[Start of Attachment]

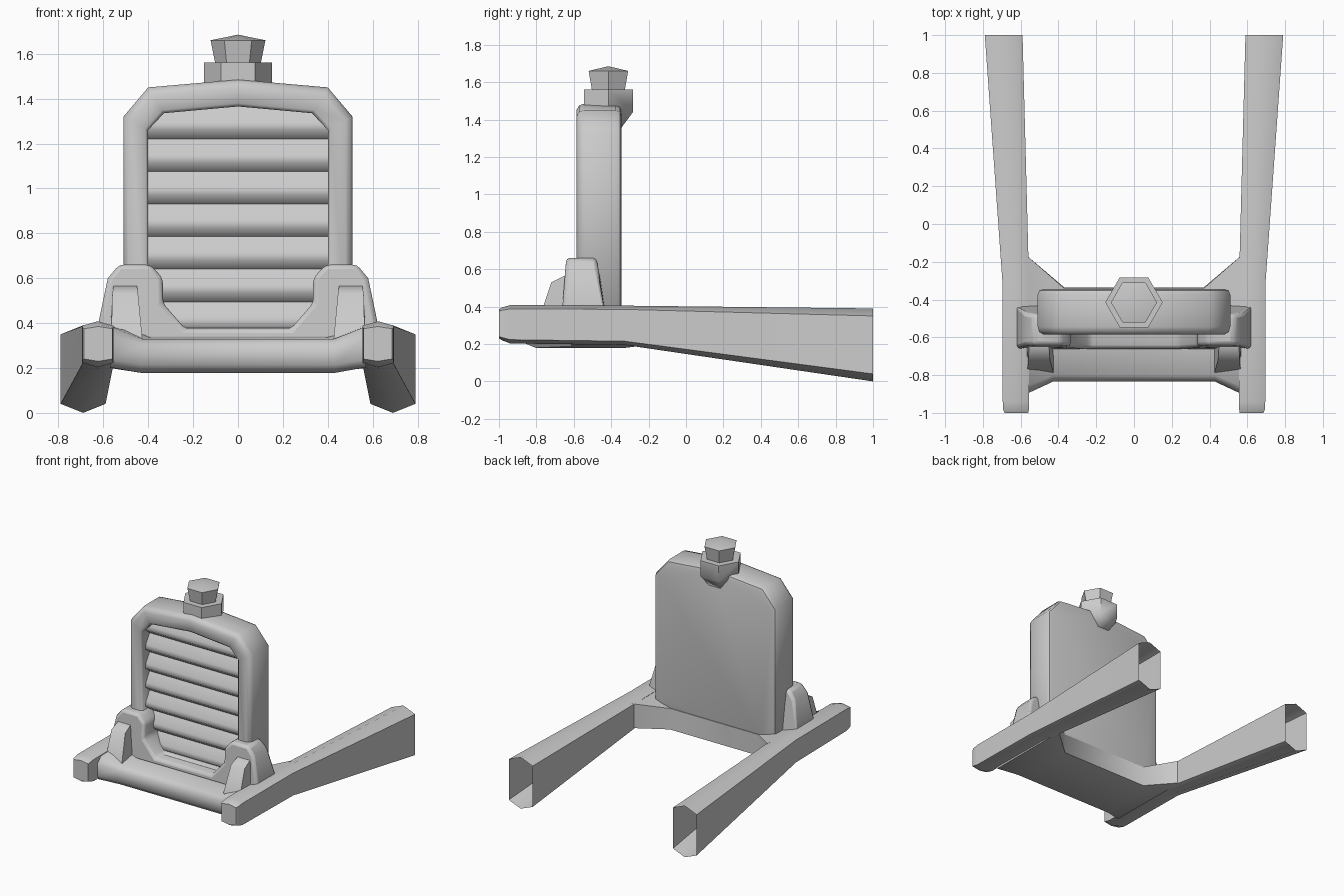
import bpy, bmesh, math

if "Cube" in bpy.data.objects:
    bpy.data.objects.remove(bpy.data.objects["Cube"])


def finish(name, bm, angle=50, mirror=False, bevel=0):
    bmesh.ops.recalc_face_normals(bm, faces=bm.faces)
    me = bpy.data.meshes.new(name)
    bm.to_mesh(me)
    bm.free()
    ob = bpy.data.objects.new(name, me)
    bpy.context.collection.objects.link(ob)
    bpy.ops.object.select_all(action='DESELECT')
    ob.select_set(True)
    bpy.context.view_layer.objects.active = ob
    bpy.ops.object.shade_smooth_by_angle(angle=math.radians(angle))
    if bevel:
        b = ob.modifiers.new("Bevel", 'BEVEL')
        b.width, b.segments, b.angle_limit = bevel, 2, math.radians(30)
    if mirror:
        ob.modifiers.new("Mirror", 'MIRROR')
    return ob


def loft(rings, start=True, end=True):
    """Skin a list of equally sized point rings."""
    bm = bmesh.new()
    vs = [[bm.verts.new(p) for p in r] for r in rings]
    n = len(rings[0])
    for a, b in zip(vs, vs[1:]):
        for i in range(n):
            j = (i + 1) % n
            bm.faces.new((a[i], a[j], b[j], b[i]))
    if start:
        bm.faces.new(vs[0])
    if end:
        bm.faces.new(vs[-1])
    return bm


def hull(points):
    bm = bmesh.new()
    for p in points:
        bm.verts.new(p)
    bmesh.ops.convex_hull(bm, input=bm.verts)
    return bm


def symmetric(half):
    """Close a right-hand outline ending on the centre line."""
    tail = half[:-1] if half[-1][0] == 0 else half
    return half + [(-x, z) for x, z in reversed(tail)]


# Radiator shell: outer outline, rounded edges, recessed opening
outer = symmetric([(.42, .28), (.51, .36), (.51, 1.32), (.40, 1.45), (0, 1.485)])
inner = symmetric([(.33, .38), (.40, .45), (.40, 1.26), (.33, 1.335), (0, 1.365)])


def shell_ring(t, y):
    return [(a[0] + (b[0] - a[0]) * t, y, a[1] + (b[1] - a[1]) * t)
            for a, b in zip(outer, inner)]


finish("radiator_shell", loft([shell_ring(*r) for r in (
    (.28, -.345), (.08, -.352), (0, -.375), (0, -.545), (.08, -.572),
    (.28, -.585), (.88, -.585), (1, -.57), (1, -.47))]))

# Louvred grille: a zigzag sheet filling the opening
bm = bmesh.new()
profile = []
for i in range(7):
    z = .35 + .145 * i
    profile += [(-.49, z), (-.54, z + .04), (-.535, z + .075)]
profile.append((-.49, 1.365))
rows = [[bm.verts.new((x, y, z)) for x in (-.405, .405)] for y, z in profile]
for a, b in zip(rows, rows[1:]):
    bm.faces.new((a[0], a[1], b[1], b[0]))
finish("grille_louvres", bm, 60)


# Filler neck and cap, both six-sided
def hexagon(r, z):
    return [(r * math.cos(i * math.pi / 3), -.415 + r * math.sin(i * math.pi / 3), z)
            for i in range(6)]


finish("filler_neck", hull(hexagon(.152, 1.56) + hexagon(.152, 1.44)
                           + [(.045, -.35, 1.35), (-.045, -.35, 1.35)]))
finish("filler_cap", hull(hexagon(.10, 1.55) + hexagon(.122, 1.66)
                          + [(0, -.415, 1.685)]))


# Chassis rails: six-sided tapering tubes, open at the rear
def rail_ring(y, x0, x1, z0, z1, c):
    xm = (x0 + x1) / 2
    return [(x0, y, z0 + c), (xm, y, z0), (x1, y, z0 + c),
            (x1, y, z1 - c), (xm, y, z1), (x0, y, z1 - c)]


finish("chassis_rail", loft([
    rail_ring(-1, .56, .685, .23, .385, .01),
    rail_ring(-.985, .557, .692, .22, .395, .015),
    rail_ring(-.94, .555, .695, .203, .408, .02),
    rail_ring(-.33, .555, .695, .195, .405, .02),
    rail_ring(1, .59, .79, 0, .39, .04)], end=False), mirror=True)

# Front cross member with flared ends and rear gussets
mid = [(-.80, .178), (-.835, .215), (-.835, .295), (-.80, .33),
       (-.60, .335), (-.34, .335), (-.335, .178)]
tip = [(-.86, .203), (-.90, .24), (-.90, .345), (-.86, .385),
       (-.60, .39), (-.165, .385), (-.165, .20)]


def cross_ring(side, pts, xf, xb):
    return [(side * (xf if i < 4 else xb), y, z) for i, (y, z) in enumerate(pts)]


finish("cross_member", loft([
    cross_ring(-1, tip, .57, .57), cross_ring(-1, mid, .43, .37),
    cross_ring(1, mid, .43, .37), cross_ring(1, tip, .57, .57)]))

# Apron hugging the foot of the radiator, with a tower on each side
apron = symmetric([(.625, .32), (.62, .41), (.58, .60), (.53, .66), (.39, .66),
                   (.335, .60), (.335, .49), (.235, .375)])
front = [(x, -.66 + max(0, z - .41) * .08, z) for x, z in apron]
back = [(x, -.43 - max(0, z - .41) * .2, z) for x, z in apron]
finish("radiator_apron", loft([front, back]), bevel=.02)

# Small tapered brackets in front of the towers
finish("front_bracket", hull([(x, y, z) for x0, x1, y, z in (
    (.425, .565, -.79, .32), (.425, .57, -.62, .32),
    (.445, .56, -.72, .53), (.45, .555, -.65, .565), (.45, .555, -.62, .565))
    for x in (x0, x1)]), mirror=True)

[End of Attachment]

(Work task): Repeat the entries exactly and keep the pictures out of the copy.

(Task solution):
import bpy, bmesh, math

if "Cube" in bpy.data.objects:
    bpy.data.objects.remove(bpy.data.objects["Cube"])


def finish(name, bm, angle=50, mirror=False, bevel=0):
    bmesh.ops.recalc_face_normals(bm, faces=bm.faces)
    me = bpy.data.meshes.new(name)
    bm.to_mesh(me)
    bm.free()
    ob = bpy.data.objects.new(name, me)
    bpy.context.collection.objects.link(ob)
    bpy.ops.object.select_all(action='DESELECT')
    ob.select_set(True)
    bpy.context.view_layer.objects.active = ob
    bpy.ops.object.shade_smooth_by_angle(angle=math.radians(angle))
    if bevel:
        b = ob.modifiers.new("Bevel", 'BEVEL')
        b.width, b.segments, b.angle_limit = bevel, 2, math.radians(30)
    if mirror:
        ob.modifiers.new("Mirror", 'MIRROR')
    return ob


def loft(rings, start=True, end=True):
    """Skin a list of equally sized point rings."""
    bm = bmesh.new()
    vs = [[bm.verts.new(p) for p in r] for r in rings]
    n = len(rings[0])
    for a, b in zip(vs, vs[1:]):
        for i in range(n):
            j = (i + 1) % n
            bm.faces.new((a[i], a[j], b[j], b[i]))
    if start:
        bm.faces.new(vs[0])
    if end:
        bm.faces.new(vs[-1])
    return bm


def hull(points):
    bm = bmesh.new()
    for p in points:
        bm.verts.new(p)
    bmesh.ops.convex_hull(bm, input=bm.verts)
    return bm


def symmetric(half):
    """Close a right-hand outline ending on the centre line."""
    tail = half[:-1] if half[-1][0] == 0 else half
    return half + [(-x, z) for x, z in reversed(tail)]


# Radiator shell: outer outline, rounded edges, recessed opening
outer = symmetric([(.42, .28), (.51, .36), (.51, 1.32), (.40, 1.45), (0, 1.485)])
inner = symmetric([(.33, .38), (.40, .45), (.40, 1.26), (.33, 1.335), (0, 1.365)])


def shell_ring(t, y):
    return [(a[0] + (b[0] - a[0]) * t, y, a[1] + (b[1] - a[1]) * t)
            for a, b in zip(outer, inner)]


finish("radiator_shell", loft([shell_ring(*r) for r in (
    (.28, -.345), (.08, -.352), (0, -.375), (0, -.545), (.08, -.572),
    (.28, -.585), (.88, -.585), (1, -.57), (1, -.47))]))

# Louvred grille: a zigzag sheet filling the opening
bm = bmesh.new()
profile = []
for i in range(7):
    z = .35 + .145 * i
    profile += [(-.49, z), (-.54, z + .04), (-.535, z + .075)]
profile.append((-.49, 1.365))
rows = [[bm.verts.new((x, y, z)) for x in (-.405, .405)] for y, z in profile]
for a, b in zip(rows, rows[1:]):
    bm.faces.new((a[0], a[1], b[1], b[0]))
finish("grille_louvres", bm, 60)


# Filler neck and cap, both six-sided
def hexagon(r, z):
    return [(r * math.cos(i * math.pi / 3), -.415 + r * math.sin(i * math.pi / 3), z)
            for i in range(6)]


finish("filler_neck", hull(hexagon(.152, 1.56) + hexagon(.152, 1.44)
                           + [(.045, -.35, 1.35), (-.045, -.35, 1.35)]))
finish("filler_cap", hull(hexagon(.10, 1.55) + hexagon(.122, 1.66)
                          + [(0, -.415, 1.685)]))


# Chassis rails: six-sided tapering tubes, open at the rear
def rail_ring(y, x0, x1, z0, z1, c):
    xm = (x0 + x1) / 2
    return [(x0, y, z0 + c), (xm, y, z0), (x1, y, z0 + c),
            (x1, y, z1 - c), (xm, y, z1), (x0, y, z1 - c)]


finish("chassis_rail", loft([
    rail_ring(-1, .56, .685, .23, .385, .01),
    rail_ring(-.985, .557, .692, .22, .395, .015),
    rail_ring(-.94, .555, .695, .203, .408, .02),
    rail_ring(-.33, .555, .695, .195, .405, .02),
    rail_ring(1, .59, .79, 0, .39, .04)], end=False), mirror=True)

# Front cross member with flared ends and rear gussets
mid = [(-.80, .178), (-.835, .215), (-.835, .295), (-.80, .33),
       (-.60, .335), (-.34, .335), (-.335, .178)]
tip = [(-.86, .203), (-.90, .24), (-.90, .345), (-.86, .385),
       (-.60, .39), (-.165, .385), (-.165, .20)]


def cross_ring(side, pts, xf, xb):
    return [(side * (xf if i < 4 else xb), y, z) for i, (y, z) in enumerate(pts)]


finish("cross_member", loft([
    cross_ring(-1, tip, .57, .57), cross_ring(-1, mid, .43, .37),
    cross_ring(1, mid, .43, .37), cross_ring(1, tip, .57, .57)]))

# Apron hugging the foot of the radiator, with a tower on each side
apron = symmetric([(.625, .32), (.62, .41), (.58, .60), (.53, .66), (.39, .66),
                   (.335, .60), (.335, .49), (.235, .375)])
front = [(x, -.66 + max(0, z - .41) * .08, z) for x, z in apron]
back = [(x, -.43 - max(0, z - .41) * .2, z) for x, z in apron]
finish("radiator_apron", loft([front, back]), bevel=.02)

# Small tapered brackets in front of the towers
finish("front_bracket", hull([(x, y, z) for x0, x1, y, z in (
    (.425, .565, -.79, .32), (.425, .57, -.62, .32),
    (.445, .56, -.72, .53), (.45, .555, -.65, .565), (.45, .555, -.62, .565))
    for x in (x0, x1)]), mirror=True)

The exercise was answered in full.